§ MATERIAL PROVIDED:
··········

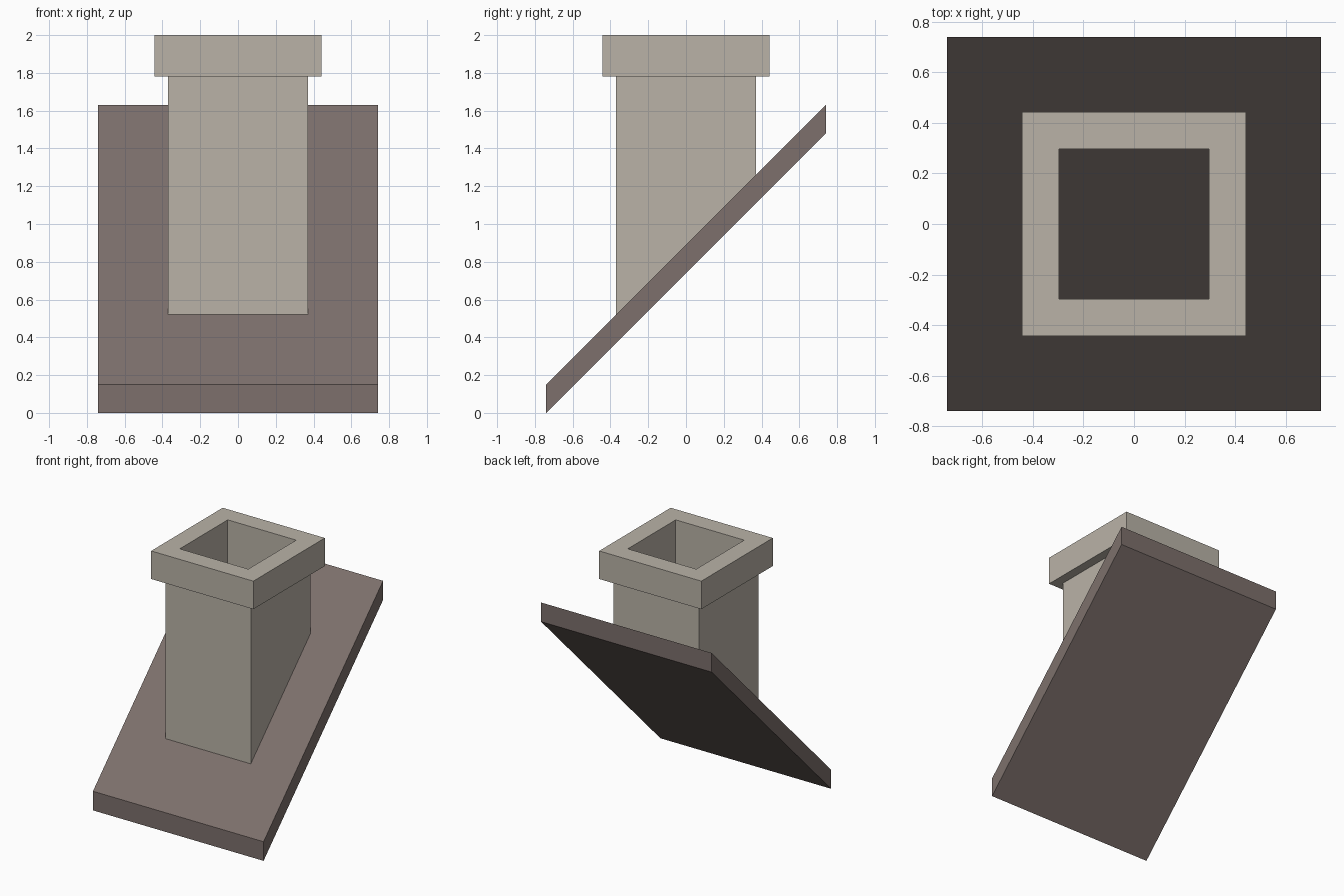
import bpy, bmesh

if "Cube" in bpy.data.objects:
    bpy.data.objects.remove(bpy.data.objects["Cube"])


def material(name, rgb):
    m = bpy.data.materials.new(name)
    m.diffuse_color = (*rgb, 1)
    m.use_nodes = True
    m.node_tree.nodes["Principled BSDF"].inputs["Base Color"].default_value = m.diffuse_color
    return m


def finish(name, bm, mat):
    bmesh.ops.recalc_face_normals(bm, faces=bm.faces)
    mesh = bpy.data.meshes.new(name)
    bm.to_mesh(mesh)
    bm.free()
    mesh.materials.append(mat)
    obj = bpy.data.objects.new(name, mesh)
    bpy.context.collection.objects.link(obj)
    return obj


def roof_z(y):
    return y + 0.89


stone = material("stone", (0.49, 0.45, 0.39))
roof_mat = material("roof", (0.205, 0.163, 0.15))
CORNERS = [(-1, -1), (1, -1), (1, 1), (-1, 1)]

# Roof slab: a box sheared to a 45 degree pitch, with upright edges
bm = bmesh.new()
bmesh.ops.create_cube(bm, size=1)
for v in bm.verts:
    v.co.x *= 1.48
    v.co.y *= 1.48
    v.co.z = roof_z(v.co.y) - (0.15 if v.co.z < 0 else 0)
finish("roof_slab", bm, roof_mat)

# Chimney: square rings joined into a hollow shaft with a wider cap;
# None marks the sloped foot, sunk slightly into the roof
profile = [(0.37, None), (0.37, 1.78), (0.443, 1.78),
           (0.443, 2.0), (0.297, 2.0), (0.297, None)]
bm = bmesh.new()
rings = [[bm.verts.new((sx * r, sy * r, roof_z(sy * r) - 0.02 if z is None else z))
          for sx, sy in CORNERS] for r, z in profile]
for i, a in enumerate(rings):
    b = rings[(i + 1) % len(rings)]
    for k in range(4):
        n = (k + 1) % 4
        bm.faces.new((a[k], a[n], b[n], b[k]))
finish("chimney", bm, stone)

··········

§ WHAT THE TASK ASKS: Among the lines above, find each one containing the string "data" and copy it.

§ RESPONSE TO THE EXERCISE:
if "Cube" in bpy.data.objects:
    bpy.data.objects.remove(bpy.data.objects["Cube"])
    m = bpy.data.materials.new(name)
    mesh = bpy.data.meshes.new(name)
    obj = bpy.data.objects.new(name, mesh)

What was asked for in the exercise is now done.